What's happening with the state pension in 2016? How much will I get under the new state pension?
Some major changes to the state pension came into force on 6 April 2016. This guide will help you to understand how the changes will affect you and what you can expect in the way of a state pension if you qualify for the pension on or after 6 April 2016.
For many people the state pension forms the core of their income, together with any workplace or personal pension provision that you have.
The new system aims to simplify the process and sees the end of the additional state pension, called state second pension (S2P) and the state earnings related pensions scheme (SERPS).
Video: what's changing in April 2016?
Our short video explains the state pension changes.
We regularly cover pensions in Which? Money magazine. If you'd like to read our latest pensions investigations, as well as expert guidance on savings, investments, tax and more, try Which? Money for two months for £1.
What are the state pension changes?
The amount of state pension you get will change if you qualify for it on or after 6 April 2016. The basic and additional state pensions are going to be replaced by a flat-rate, single-tier state pension with a full level of £155.65 in April 2016.
The table below compares the current and new systems based on 2016/17 figures.

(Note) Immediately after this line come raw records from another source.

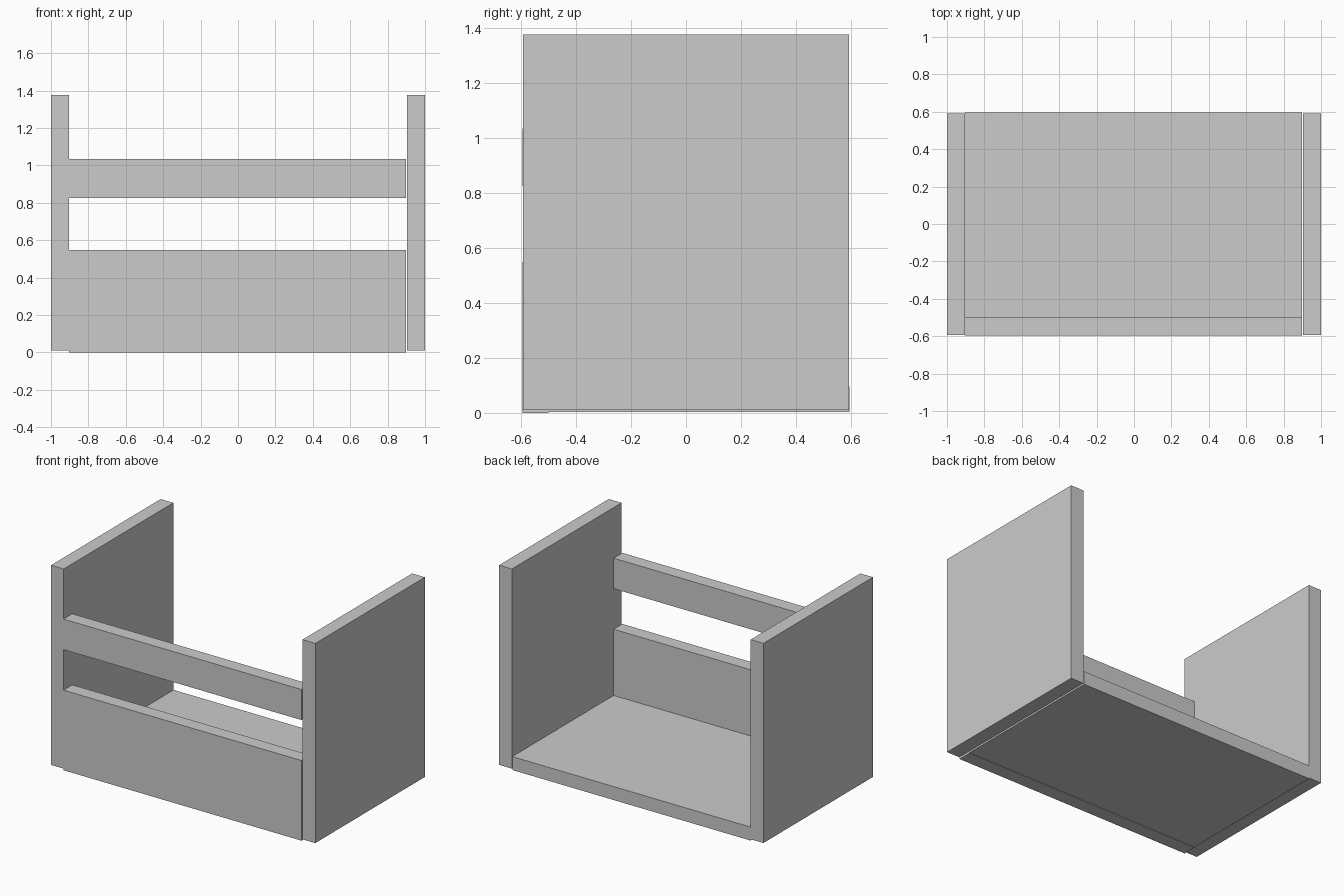
import bpy

if "Cube" in bpy.data.objects:
    bpy.data.objects.remove(bpy.data.objects["Cube"])


def board(name, x, y, z):
    """Axis-aligned board given its (min, max) extents."""
    spans = (x, y, z)
    bpy.ops.mesh.primitive_cube_add(size=1, location=[(a + b) / 2 for a, b in spans])
    ob = bpy.context.object
    ob.name = name
    ob.scale = [b - a for a, b in spans]
    bpy.ops.object.transform_apply(location=False, rotation=False, scale=True)
    return ob


INNER = (-0.904, 0.898)     # span between the sides
FRONT = (-0.595, -0.5)      # depth of the front boards

# Tall side panels
board("left_side_panel", (-1.0, -0.904), (-0.593, 0.592), (0.01, 1.376))
board("right_side_panel", (0.903, 1.0), (-0.593, 0.592), (0.01, 1.376))

# Front board and the rail above it
board("front_panel", INNER, FRONT, (0.0, 0.548))
board("front_rail", INNER, FRONT, (0.825, 1.034))

# Floor behind the front board
board("floor_panel", INNER, (-0.5, 0.595), (0.003, 0.095))
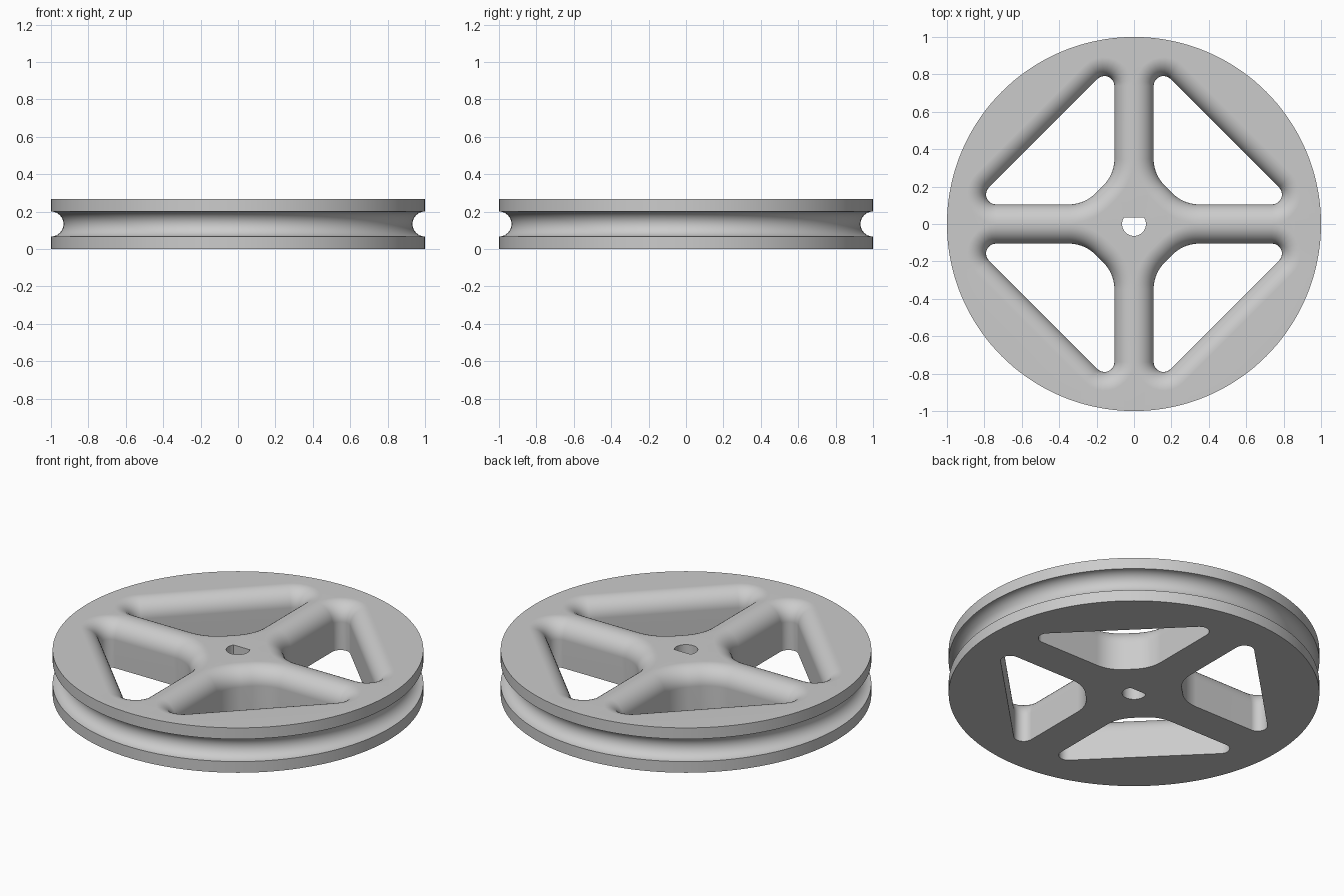
import bpy, bmesh
from math import pi, sin, cos, tan, radians, sqrt, asin

if "Cube" in bpy.data.objects:
    bpy.data.objects.remove(bpy.data.objects["Cube"])

HEIGHT = 0.267
GROOVE = 0.067      # radius of the rope groove
FILLET = 0.1        # rounding of the window rims on the upper side
SPOKE = 0.105       # half width of a spoke
SIDES = 144

grey = bpy.data.materials.new("plain grey")
grey.use_nodes = True
grey.diffuse_color = (0.6, 0.6, 0.6, 1)
grey.node_tree.nodes["Principled BSDF"].inputs["Base Color"].default_value = grey.diffuse_color

bm = bmesh.new()


def loop(points, z):
    return [bm.verts.new((x, y, z)) for x, y in points]


def skin(loops):
    """Join successive closed loops with quads."""
    for a, b in zip(loops, loops[1:]):
        for i in range(len(a)):
            j = (i + 1) % len(a)
            bm.faces.new((a[i], a[j], b[j], b[i]))


def circle(radius):
    return [(radius * cos(2 * pi * i / SIDES), radius * sin(2 * pi * i / SIDES))
            for i in range(SIDES)]


def window(grow, turn):
    """Rounded spoke window, offset outwards by grow and turned about the hub."""
    tip, tip_r, hub_r = 0.738, 0.053, 0.2
    near = SPOKE + tip_r
    hub_sum = 0.37
    c = SPOKE + hub_r
    d = hub_sum - SPOKE + hub_r * tan(radians(22.5))
    arcs = [(tip, near, tip_r, -90, 45), (near, tip, tip_r, 45, 180),
            (c, d, hub_r, 180, 225), (d, c, hub_r, 225, 270)]
    points = []
    for cx, cy, r, start, end in arcs:
        for i in range(11):
            a = radians(start + (end - start) * i / 10)
            x, y = cx + (r + grow) * cos(a), cy + (r + grow) * sin(a)
            points.append((x * cos(turn) - y * sin(turn), x * sin(turn) + y * cos(turn)))
    return points


# Outer rim with a half-round groove
profile = [(1, 0)]
for i in range(17):
    a = pi * i / 16
    profile.append((1 - GROOVE * sin(a), HEIGHT / 2 - GROOVE * cos(a)))
profile.append((1, HEIGHT))
rim = [loop(circle(r), z) for r, z in profile]
skin(rim)
borders = [(rim[0], rim[-1])]

# Four windows, sharp below and rounded above
for k in range(4):
    rings = [loop(window(0, k * pi / 2), 0)]
    for i in range(11):
        a = pi / 2 * i / 10
        rings.append(loop(window(FILLET * (1 - cos(a)), k * pi / 2),
                          HEIGHT - FILLET + FILLET * sin(a)))
    skin(rings)
    borders.append((rings[0], rings[-1]))

# D-shaped shaft hole
bore, flat = 0.064, 0.035
start = pi - asin(flat / bore)
span = pi + 2 * asin(flat / bore)
d_shape = [(bore * cos(start + span * i / 32), bore * sin(start + span * i / 32))
           for i in range(33)]
shaft = [loop(d_shape, z) for z in (0, HEIGHT)]
skin(shaft)
borders.append(tuple(shaft))

# Flat lower and upper faces around the openings
for side in (0, 1):
    edges = []
    for pair in borders:
        ring = pair[side]
        edges += [bm.edges.get((ring[i - 1], ring[i])) for i in range(len(ring))]
    bmesh.ops.triangle_fill(bm, edges=edges, use_beauty=True,
                            normal=(0, 0, 1 if side else -1))

bmesh.ops.recalc_face_normals(bm, faces=bm.faces)
mesh = bpy.data.meshes.new("pulley_wheel")
bm.to_mesh(mesh)
bm.free()
mesh.materials.append(grey)
wheel = bpy.data.objects.new("pulley_wheel", mesh)
bpy.context.collection.objects.link(wheel)

# Smooth curves, crisp rims
bpy.ops.object.select_all(action="DESELECT")
wheel.select_set(True)
bpy.context.view_layer.objects.active = wheel
bpy.ops.object.shade_smooth_by_angle(angle=radians(30))
weighted = wheel.modifiers.new("even_shading", "WEIGHTED_NORMAL")
weighted.keep_sharp = True
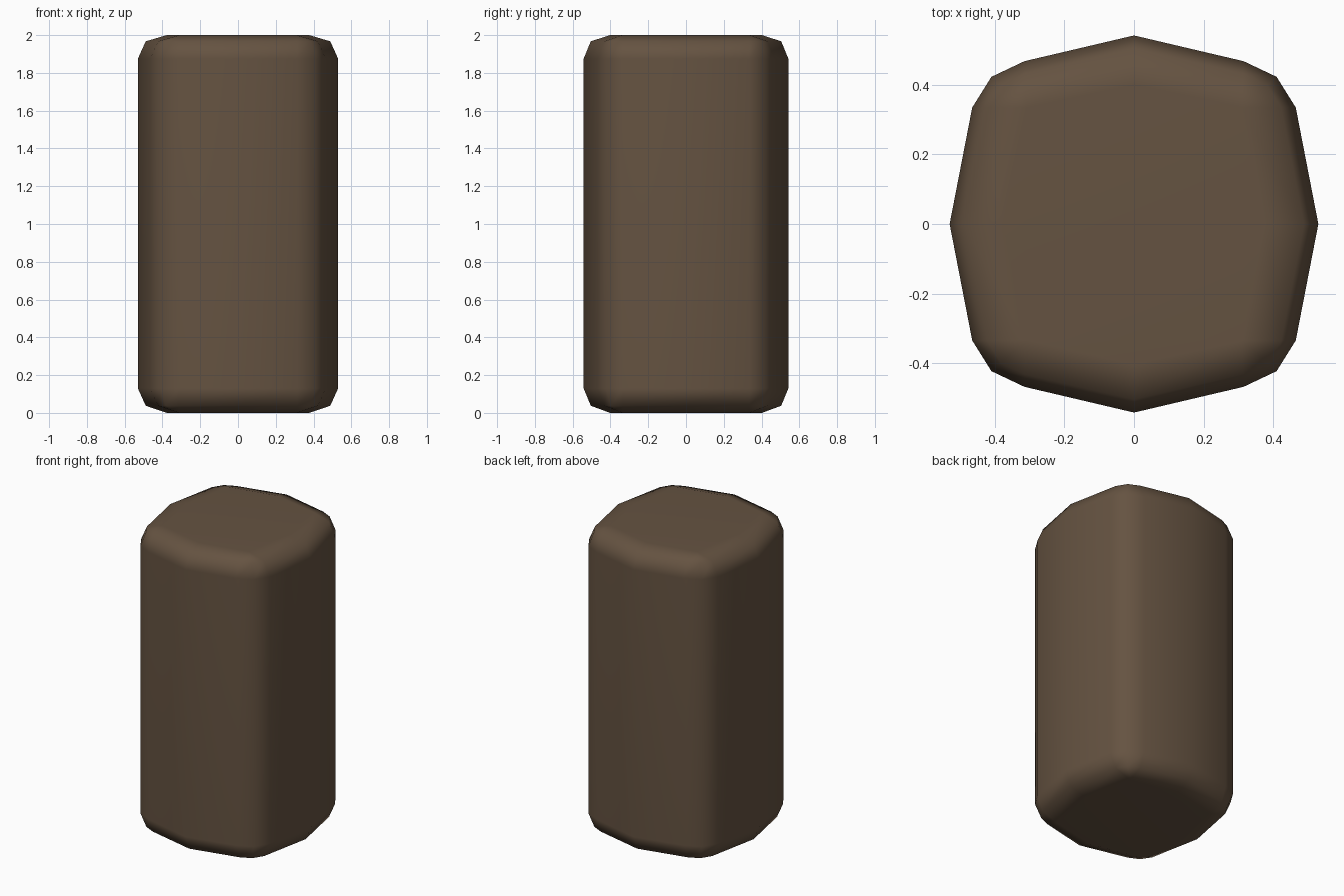
import bpy, bmesh

if "Cube" in bpy.data.objects:
    bpy.data.objects.remove(bpy.data.objects["Cube"])

# Outline: centre of the rounding (inner cap point) and outward offset to the side wall
QUARTER_CORNER = [((0.31, 0.335), (0.155, 0.0)),
                  ((0.31, 0.335), (0.10, 0.088)),
                  ((0.31, 0.335), (0.005, 0.133))]
RIGHT = ((0.377, 0.0), (0.153, 0.0))
BACK = ((0.0, 0.402), (0.0, 0.14))


def flip(p, sx, sy):
    return tuple((x * sx, y * sy) for x, y in p)


outline = [RIGHT] + QUARTER_CORNER + [BACK]
outline += [flip(p, -1, 1) for p in reversed(QUARTER_CORNER)] + [flip(RIGHT, -1, 1)]
outline += [flip(p, -1, -1) for p in QUARTER_CORNER] + [flip(BACK, 1, -1)]
outline += [flip(p, 1, -1) for p in reversed(QUARTER_CORNER)]

# Rings from bottom to top: height and share of the outward offset
RINGS = [(0.0, 0.0), (0.038, 0.73), (0.13, 1.0), (1.875, 1.0), (1.967, 0.73), (2.0, 0.0)]

bm = bmesh.new()
rings = [[bm.verts.new((c[0] + o[0] * s, c[1] + o[1] * s, z)) for c, o in outline]
         for z, s in RINGS]
n = len(outline)
for low, high in zip(rings, rings[1:]):
    for i in range(n):
        j = (i + 1) % n
        bm.faces.new((low[i], low[j], high[j], high[i]))
# Flat end caps
bm.faces.new(list(reversed(rings[0])))
bm.faces.new(rings[-1])
bmesh.ops.remove_doubles(bm, verts=bm.verts[:], dist=0.0005)
bmesh.ops.recalc_face_normals(bm, faces=bm.faces[:])
for f in bm.faces:
    f.smooth = True

mesh = bpy.data.meshes.new("wooden_post")
bm.to_mesh(mesh)
bm.free()
post = bpy.data.objects.new("wooden_post", mesh)
bpy.context.collection.objects.link(post)

# Brown wood
mat = bpy.data.materials.new("dark_brown_wood")
mat.diffuse_color = (0.130, 0.086, 0.053, 1.0)
mat.use_nodes = True
mat.node_tree.nodes["Principled BSDF"].inputs["Base Color"].default_value = mat.diffuse_color
mesh.materials.append(mat)

# Keep the caps and walls flat while the rounded edges stay smooth
mod = post.modifiers.new("weighted_normals", 'WEIGHTED_NORMAL')
mod.keep_sharp = True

|State pension: what's changing?|
|Qualifying years needed||What you get||Full level of state pension||Deductions||Contracting out||Pension credit|
|Before April 6 2016||30||Basic state pension plus additional state pension||Basic state pension £119.30||Deduction for years contracted out of additional state pension (during transitional period)||Yes||Guarantee credit and savings credit|
|After April 6 2016||35||Single payment||New state pension £155.65||Deduction for years contracted out of additional state pension (during transitional period)||No - additional state pension no longer exists||Guarantee credit|
The additional pensions and 'contracting out' has been abolished, and so has part of the pension credit for those qualifying for the state pension on or after 6 April 2016.
To lift the burden of paying additional state pension to every worker, the government previously allowed pension savers to 'contract out' of the state second pension.
You paid less National Insurance and therefore didn't get the additional state pension, and the money you saved in National Insurance was put into your workplace or private pension. Qualifying National Insurance years will also be increased from 30 to 35 years.
If you reach state pension age before the 6 April 2016 then the changes to the state pension will not affect you.
For more: State pension explained - the Which? comprehensive guide.
How much state pension will I get?
If you reach state pension age on or after 6 April 2016, your state pension figure will be calculated using the full level of new state pension of £155.65.
People might get more or less than the indicated full new state pension (eg their starting amount). Those that have built up a certain amount of additional state pension will get a higher amount, while those that were contracted out before 6 April 2016 for a significant time will probably get less.
This figure will be whatever is higher – either the amount you would get under the old system or the amount you would get had the new system been in place over the whole of your working life.
Exactly what you'll get, which is based on your National Insurance record, will be no less than the amount you'd have received on the last day of the old scheme (5 April 2016). This assumes you have the minimum number of years on your National Insurance record to get any state pension (10 years).
Contracted out or contracted in?
The new system makes a reduction in the flat-rate pension in the same way a 'contracted out-deduction' has been made from your additional state pension under the old system.
If you've been contracted out but carry on working for a number of years after 2016, making full-rate NI contributions, you can carry on building up further state pension until you reach the full flat rate.
The new rules mean that no-one will lose any additional state pension they've accrued while contracted in. If you collect your state pension on or after 6 April 2016, the government will make two calculations.
The first will be your state pension entitlement under the old rules. The second will be the amount of state pension you are entitled to under the new post-April 2016 rules.
Whichever value is the highest is called your ‘starting amount’. If this is more than the full level of new state pension, you’ll get the higher amount.
A pension forecast
You can currently get a state pension forecast from the Department for Work and Pensions (DWP) at:
www.gov.uk/state-pension-statement or by calling 0345 3000 168.
The forecast gives you an estimate of what you can expect in terms of your state pension based on your National Insurance contributions.
A new calculator is being built to help you get an estimate of your state pension. The current pension statement will also tell you exactly when you will reach the state pension age and can claim your pension.
Your state pension questions answered
The Which? Money Helpline offers tailored on a wide range of topics including the state pension. If you're not a Which? member, and you'd like to get unlimited access to our Money Helpline experts, you can try Which? Money for two months for £1.
- What the pension changes mean for you - your options for taking your pension fund
- State pension explained - the Which? comprehensive guide to the state pension
- I want to carry on working in retirement - where you stand if you work on for longer
Which? Limited (registered in England and Wales number 00677665) is an Introducer Appointed Representative of Which? Financial Services Limited (registered in England and Wales number 07239342). Which? Financial Services Limited is authorised and regulated by the Financial Conduct Authority (FRN 527029). Which? Mortgage Advisers and Which? Money Compare are trading names of Which? Financial Services Limited. Registered office: 2 Marylebone Road, London NW1 4DF.